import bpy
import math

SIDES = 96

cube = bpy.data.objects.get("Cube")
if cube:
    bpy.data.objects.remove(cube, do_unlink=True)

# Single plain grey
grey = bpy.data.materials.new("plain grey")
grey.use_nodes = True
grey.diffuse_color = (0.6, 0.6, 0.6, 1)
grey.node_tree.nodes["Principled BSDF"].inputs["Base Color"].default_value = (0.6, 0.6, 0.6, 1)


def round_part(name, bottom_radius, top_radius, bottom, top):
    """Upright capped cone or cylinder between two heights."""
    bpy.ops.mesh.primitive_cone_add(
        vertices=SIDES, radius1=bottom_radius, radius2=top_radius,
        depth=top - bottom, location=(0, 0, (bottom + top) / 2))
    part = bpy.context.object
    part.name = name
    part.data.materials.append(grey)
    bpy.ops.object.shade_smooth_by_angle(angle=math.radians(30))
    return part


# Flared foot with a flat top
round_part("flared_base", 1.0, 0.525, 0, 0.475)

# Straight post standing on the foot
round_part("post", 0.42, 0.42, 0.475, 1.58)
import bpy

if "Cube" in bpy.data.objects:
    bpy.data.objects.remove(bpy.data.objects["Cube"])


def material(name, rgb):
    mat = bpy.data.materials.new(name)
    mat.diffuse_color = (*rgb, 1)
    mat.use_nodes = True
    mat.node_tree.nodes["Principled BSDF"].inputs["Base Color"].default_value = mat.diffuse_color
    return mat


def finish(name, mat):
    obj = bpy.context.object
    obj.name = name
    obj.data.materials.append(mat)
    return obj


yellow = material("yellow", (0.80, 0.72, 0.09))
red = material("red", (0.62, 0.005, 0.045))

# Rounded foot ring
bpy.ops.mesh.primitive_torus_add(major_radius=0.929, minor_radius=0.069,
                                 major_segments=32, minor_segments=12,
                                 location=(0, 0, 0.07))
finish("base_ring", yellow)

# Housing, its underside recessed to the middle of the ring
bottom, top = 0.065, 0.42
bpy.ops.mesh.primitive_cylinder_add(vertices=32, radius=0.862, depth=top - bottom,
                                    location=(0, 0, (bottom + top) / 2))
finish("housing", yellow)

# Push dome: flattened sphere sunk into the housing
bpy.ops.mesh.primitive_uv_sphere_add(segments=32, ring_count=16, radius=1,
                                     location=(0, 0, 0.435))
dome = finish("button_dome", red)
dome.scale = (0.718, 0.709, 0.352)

WHAT TO WORK ON
Print the material exactly as written, omitting nothing.

SOLUTION FOR THIS TASK
import bpy
import math

SIDES = 96

cube = bpy.data.objects.get("Cube")
if cube:
    bpy.data.objects.remove(cube, do_unlink=True)

# Single plain grey
grey = bpy.data.materials.new("plain grey")
grey.use_nodes = True
grey.diffuse_color = (0.6, 0.6, 0.6, 1)
grey.node_tree.nodes["Principled BSDF"].inputs["Base Color"].default_value = (0.6, 0.6, 0.6, 1)


def round_part(name, bottom_radius, top_radius, bottom, top):
    """Upright capped cone or cylinder between two heights."""
    bpy.ops.mesh.primitive_cone_add(
        vertices=SIDES, radius1=bottom_radius, radius2=top_radius,
        depth=top - bottom, location=(0, 0, (bottom + top) / 2))
    part = bpy.context.object
    part.name = name
    part.data.materials.append(grey)
    bpy.ops.object.shade_smooth_by_angle(angle=math.radians(30))
    return part


# Flared foot with a flat top
round_part("flared_base", 1.0, 0.525, 0, 0.475)

# Straight post standing on the foot
round_part("post", 0.42, 0.42, 0.475, 1.58)
import bpy

if "Cube" in bpy.data.objects:
    bpy.data.objects.remove(bpy.data.objects["Cube"])


def material(name, rgb):
    mat = bpy.data.materials.new(name)
    mat.diffuse_color = (*rgb, 1)
    mat.use_nodes = True
    mat.node_tree.nodes["Principled BSDF"].inputs["Base Color"].default_value = mat.diffuse_color
    return mat


def finish(name, mat):
    obj = bpy.context.object
    obj.name = name
    obj.data.materials.append(mat)
    return obj


yellow = material("yellow", (0.80, 0.72, 0.09))
red = material("red", (0.62, 0.005, 0.045))

# Rounded foot ring
bpy.ops.mesh.primitive_torus_add(major_radius=0.929, minor_radius=0.069,
                                 major_segments=32, minor_segments=12,
                                 location=(0, 0, 0.07))
finish("base_ring", yellow)

# Housing, its underside recessed to the middle of the ring
bottom, top = 0.065, 0.42
bpy.ops.mesh.primitive_cylinder_add(vertices=32, radius=0.862, depth=top - bottom,
                                    location=(0, 0, (bottom + top) / 2))
finish("housing", yellow)

# Push dome: flattened sphere sunk into the housing
bpy.ops.mesh.primitive_uv_sphere_add(segments=32, ring_count=16, radius=1,
                                     location=(0, 0, 0.435))
dome = finish("button_dome", red)
dome.scale = (0.718, 0.709, 0.352)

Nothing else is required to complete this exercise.